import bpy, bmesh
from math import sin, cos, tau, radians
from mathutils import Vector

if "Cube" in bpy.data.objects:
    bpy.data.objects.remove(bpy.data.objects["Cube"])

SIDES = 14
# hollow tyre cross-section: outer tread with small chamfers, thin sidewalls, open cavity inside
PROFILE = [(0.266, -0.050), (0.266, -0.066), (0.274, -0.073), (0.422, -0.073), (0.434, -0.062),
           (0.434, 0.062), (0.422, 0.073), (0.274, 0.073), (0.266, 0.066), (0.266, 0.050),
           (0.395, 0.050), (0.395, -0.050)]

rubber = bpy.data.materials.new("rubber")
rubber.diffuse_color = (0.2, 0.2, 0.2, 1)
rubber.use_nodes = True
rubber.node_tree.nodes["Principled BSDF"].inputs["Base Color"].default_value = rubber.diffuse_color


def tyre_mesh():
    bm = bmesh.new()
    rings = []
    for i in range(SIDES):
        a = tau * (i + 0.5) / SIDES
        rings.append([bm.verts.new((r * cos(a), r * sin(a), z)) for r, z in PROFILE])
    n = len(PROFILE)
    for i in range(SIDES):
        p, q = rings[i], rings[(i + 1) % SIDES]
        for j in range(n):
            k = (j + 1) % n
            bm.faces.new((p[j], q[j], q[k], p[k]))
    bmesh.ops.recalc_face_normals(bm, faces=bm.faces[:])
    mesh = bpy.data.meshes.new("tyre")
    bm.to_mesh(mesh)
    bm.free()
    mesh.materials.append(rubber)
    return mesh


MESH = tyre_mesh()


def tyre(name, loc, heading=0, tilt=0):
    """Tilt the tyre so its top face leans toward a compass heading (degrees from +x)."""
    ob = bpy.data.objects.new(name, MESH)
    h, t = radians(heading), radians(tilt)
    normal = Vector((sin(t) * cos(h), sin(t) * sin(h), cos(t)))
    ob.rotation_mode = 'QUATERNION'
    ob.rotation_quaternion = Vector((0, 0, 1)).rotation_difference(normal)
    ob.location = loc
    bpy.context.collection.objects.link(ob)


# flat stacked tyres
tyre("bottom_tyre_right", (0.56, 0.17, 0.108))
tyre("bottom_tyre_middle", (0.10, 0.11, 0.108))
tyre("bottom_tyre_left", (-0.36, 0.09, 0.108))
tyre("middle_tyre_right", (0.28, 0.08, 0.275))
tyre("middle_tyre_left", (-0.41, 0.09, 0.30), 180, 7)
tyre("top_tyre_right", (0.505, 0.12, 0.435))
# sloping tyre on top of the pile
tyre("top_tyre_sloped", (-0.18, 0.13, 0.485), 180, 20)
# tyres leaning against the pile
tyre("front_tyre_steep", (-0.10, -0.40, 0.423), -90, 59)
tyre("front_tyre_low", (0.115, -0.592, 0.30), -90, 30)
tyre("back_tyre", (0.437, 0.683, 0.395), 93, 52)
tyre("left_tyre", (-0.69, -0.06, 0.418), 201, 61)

- [What to work on]: Count the lines in the listing above that contain the string "SIDES", and give only the count.

- [Answer to the problem]: 5